(DATASET CONTENT)

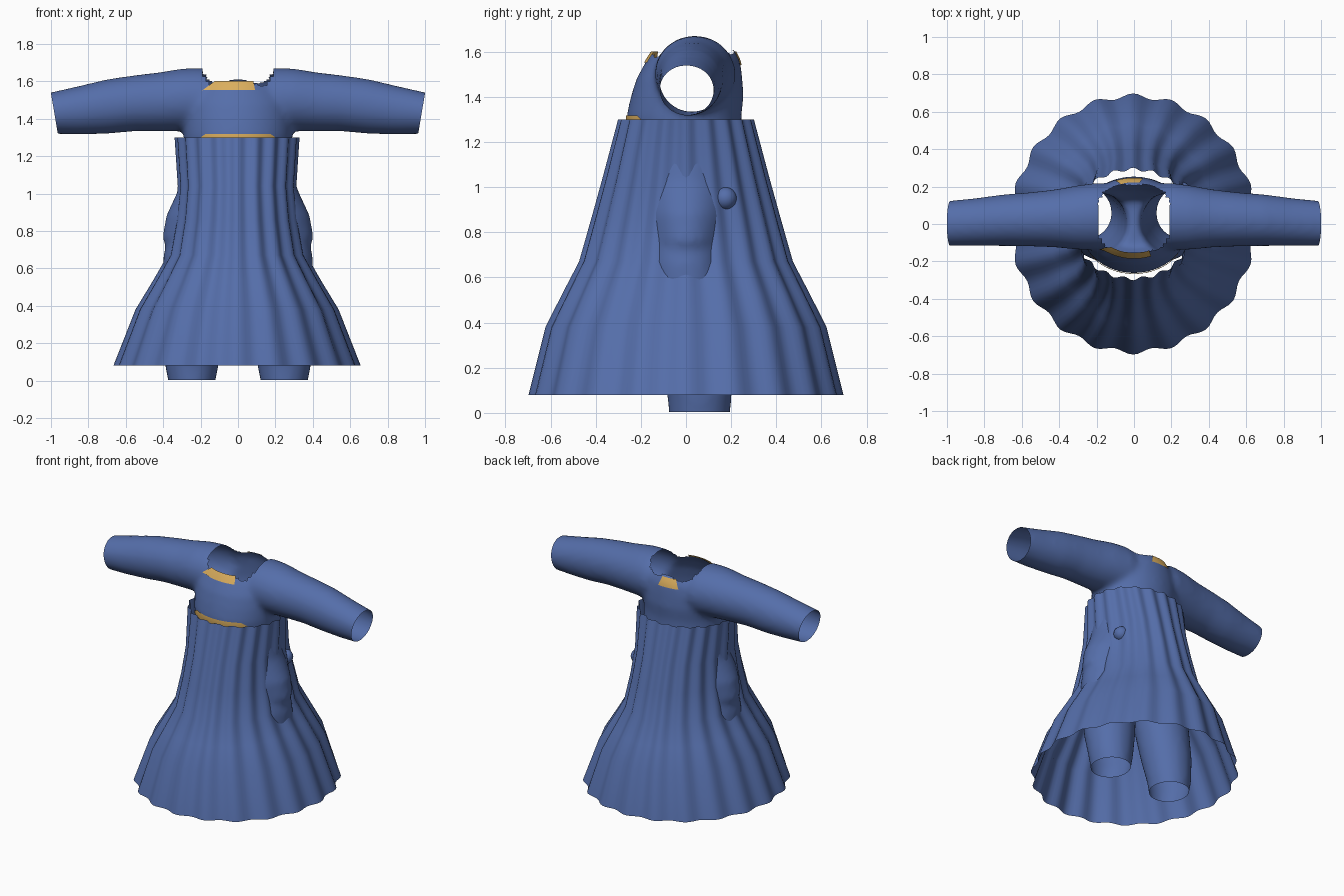
import bpy, bmesh, math
from mathutils import Vector
from mathutils.bvhtree import BVHTree

if "Cube" in bpy.data.objects:
    bpy.data.objects.remove(bpy.data.objects["Cube"])


def material(name, rgb):
    mat = bpy.data.materials.new(name)
    mat.use_nodes = True
    mat.diffuse_color = (*rgb, 1)
    mat.node_tree.nodes["Principled BSDF"].inputs["Base Color"].default_value = (*rgb, 1)
    return mat


blue = material("blue cloth", (0.09, 0.155, 0.40))
gold = material("gold cloth", (0.70, 0.42, 0.11))


def finish(bm, name, mat):
    mesh = bpy.data.meshes.new(name)
    bm.to_mesh(mesh)
    bm.free()
    mesh.materials.append(mat)
    for poly in mesh.polygons:
        poly.use_smooth = True
    obj = bpy.data.objects.new(name, mesh)
    bpy.context.collection.objects.link(obj)
    return obj


def bridge(bm, rings):
    for a, b in zip(rings, rings[1:]):
        for i in range(len(a)):
            j = (i + 1) % len(a)
            bm.faces.new((a[i], a[j], b[j], b[i]))


def loft(bm, axis, sections, sides=40):
    """Closed tube; sections are (position, centre1, centre2, radius1, radius2)."""
    rings = []
    for pos, c1, c2, r1, r2 in sections:
        ring = []
        for i in range(sides):
            a = math.tau * i / sides
            u, v = c1 + r1 * math.cos(a), c2 + r2 * math.sin(a)
            ring.append(bm.verts.new((u, v, pos) if axis == "z" else (pos, u, v)))
        rings.append(ring)
    bridge(bm, rings)
    bm.faces.new(rings[0])
    bm.faces.new(rings[-1])


# Solid parts of the garment body
bm = bmesh.new()
loft(bm, "z", [
    (0.56, 0, 0, 0.24, 0.12), (0.66, 0, 0, 0.36, 0.18), (0.76, 0, 0, 0.405, 0.21),
    (0.88, 0, 0, 0.385, 0.23), (1.03, 0, 0, 0.315, 0.24), (1.20, 0, 0, 0.285, 0.25),
    (1.31, 0, -0.01, 0.29, 0.255), (1.40, 0, 0.005, 0.295, 0.25),
    (1.48, 0, 0.015, 0.29, 0.235), (1.55, 0, 0.03, 0.26, 0.212),
    (1.61, 0, 0.035, 0.21, 0.18), (1.64, 0, 0.035, 0.14, 0.12)])
half_arm = [
    (0.20, 0.04, 1.50, 0.18, 0.172), (0.30, 0.035, 1.50, 0.172, 0.168),
    (0.42, 0.03, 1.49, 0.155, 0.158), (0.55, 0.025, 1.483, 0.145, 0.15),
    (0.70, 0.02, 1.465, 0.138, 0.146), (0.85, 0.01, 1.445, 0.128, 0.13),
    (1.05, 0, 1.425, 0.118, 0.105)]
for side in (-1, 1):
    loft(bm, "x", [(0, 0.04, 1.48, 0.17, 0.16)]
         + [(side * x, *rest) for x, *rest in half_arm])
    loft(bm, "z", [
        (-0.06, side * 0.247, 0.06, 0.115, 0.13), (0.08, side * 0.247, 0.06, 0.143, 0.143),
        (0.25, side * 0.24, 0.04, 0.165, 0.165), (0.45, side * 0.225, 0.015, 0.178, 0.175),
        (0.66, side * 0.21, -0.005, 0.19, 0.17), (0.90, side * 0.18, 0, 0.17, 0.17)])
bmesh.ops.recalc_face_normals(bm, faces=bm.faces)
source = finish(bm, "body_source", blue)

# Fuse the parts into one smooth skin
remesh = source.modifiers.new("fuse", "REMESH")
remesh.mode = "VOXEL"
remesh.voxel_size = 0.018
smooth = source.modifiers.new("soften", "SMOOTH")
smooth.factor = 0.5
smooth.iterations = 8
graph = bpy.context.evaluated_depsgraph_get()
bm = bmesh.new()
bm.from_mesh(source.evaluated_get(graph).to_mesh())
bpy.data.objects.remove(source)
skin = BVHTree.FromBMesh(bm)


def cut(point, normal):
    geom = bm.verts[:] + bm.edges[:] + bm.faces[:]
    bmesh.ops.bisect_plane(bm, geom=geom, plane_co=point, plane_no=normal, clear_outer=True)


# Open the cuffs, trouser ends and neck
for side in (-1, 1):
    cut((side * 0.982, 0, 1.43), (side, 0, -0.17))
cut((0, 0, 0.004), (0, 0, -1))


def in_neck(p):
    return p.z > 1.55 and abs(p.x / 0.195) ** 3 + abs((p.y - 0.03) / 0.18) ** 3 < 1


opening = [f for f in bm.faces if in_neck(f.calc_center_median())]
bmesh.ops.delete(bm, geom=opening, context="FACES")
finish(bm, "bodice_and_trousers", blue)


# Gold undershirt showing at the neck and waist
def patch(name, facing, low, high, bottom, top, cols=16, rows=4):
    """Plate laid on the skin; bottom and top are x ranges at heights low and high."""
    pm = bmesh.new()
    grid = []
    for r in range(rows + 1):
        t = r / rows
        row = []
        for c in range(cols + 1):
            s = c / cols
            x0 = bottom[0] + (top[0] - bottom[0]) * t
            x1 = bottom[1] + (top[1] - bottom[1]) * t
            start = Vector((x0 + (x1 - x0) * s, facing * 2, low + (high - low) * t))
            hit, normal, _, _ = skin.ray_cast(start, Vector((0, -facing, 0)))
            row.append(pm.verts.new((hit if hit else start) + normal * 0.006))
        grid.append(row)
    for a, b in zip(grid, grid[1:]):
        for i in range(cols):
            pm.faces.new((a[i], a[i + 1], b[i + 1], b[i]))
    bmesh.ops.recalc_face_normals(pm, faces=pm.faces)
    if sum(f.normal.y for f in pm.faces) * facing < 0:
        bmesh.ops.reverse_faces(pm, faces=pm.faces)
    finish(pm, name, gold)


patch("front_neck_patch", -1, 1.55, 1.598, (-0.19, 0.09), (-0.12, 0.08))
patch("back_neck_patch", 1, 1.54, 1.598, (-0.10, 0.05), (-0.07, 0.03))
patch("front_waist_patch", -1, 1.27, 1.318, (-0.24, 0.24), (-0.17, 0.17))

# Pleated skirt, open at waist and hem
bm = bmesh.new()
rings = []
sides = 160
for z, rx, ry, wave in [
        (0.08, 0.648, 0.685, 0.013), (0.38, 0.53, 0.61, 0.013), (0.53, 0.44, 0.535, 0.012),
        (0.67, 0.36, 0.463, 0.011), (0.86, 0.325, 0.41, 0.010), (1.04, 0.307, 0.36, 0.010),
        (1.30, 0.325, 0.292, 0.009)]:
    ring = []
    for i in range(sides):
        a = math.tau * i / sides
        w = wave * math.cos(20 * a)
        ring.append(bm.verts.new((-0.005 + (rx + w) * math.cos(a), (ry + w) * math.sin(a), z)))
    rings.append(ring)
bridge(bm, rings)
finish(bm, "pleated_skirt", blue)

# Small bulge pressing through the skirt on the left
bm = bmesh.new()
bmesh.ops.create_uvsphere(bm, u_segments=20, v_segments=12, radius=0.05)
bmesh.ops.translate(bm, verts=bm.verts, vec=(0.255, 0.175, 0.95))
finish(bm, "left_hip_bulge", blue)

(End DATASET CONTENT)

DIRECTIONS>
All that belongs in your answer is the stretch of entries above from the line with "1.48, 0.17, 0.16)]" through the line with "smooth.iterations = 8", printed exactly.

WRITTEN SOLUTION>
    loft(bm, "x", [(0, 0.04, 1.48, 0.17, 0.16)]
         + [(side * x, *rest) for x, *rest in half_arm])
    loft(bm, "z", [
        (-0.06, side * 0.247, 0.06, 0.115, 0.13), (0.08, side * 0.247, 0.06, 0.143, 0.143),
        (0.25, side * 0.24, 0.04, 0.165, 0.165), (0.45, side * 0.225, 0.015, 0.178, 0.175),
        (0.66, side * 0.21, -0.005, 0.19, 0.17), (0.90, side * 0.18, 0, 0.17, 0.17)])
bmesh.ops.recalc_face_normals(bm, faces=bm.faces)
source = finish(bm, "body_source", blue)

# Fuse the parts into one smooth skin
remesh = source.modifiers.new("fuse", "REMESH")
remesh.mode = "VOXEL"
remesh.voxel_size = 0.018
smooth = source.modifiers.new("soften", "SMOOTH")
smooth.factor = 0.5
smooth.iterations = 8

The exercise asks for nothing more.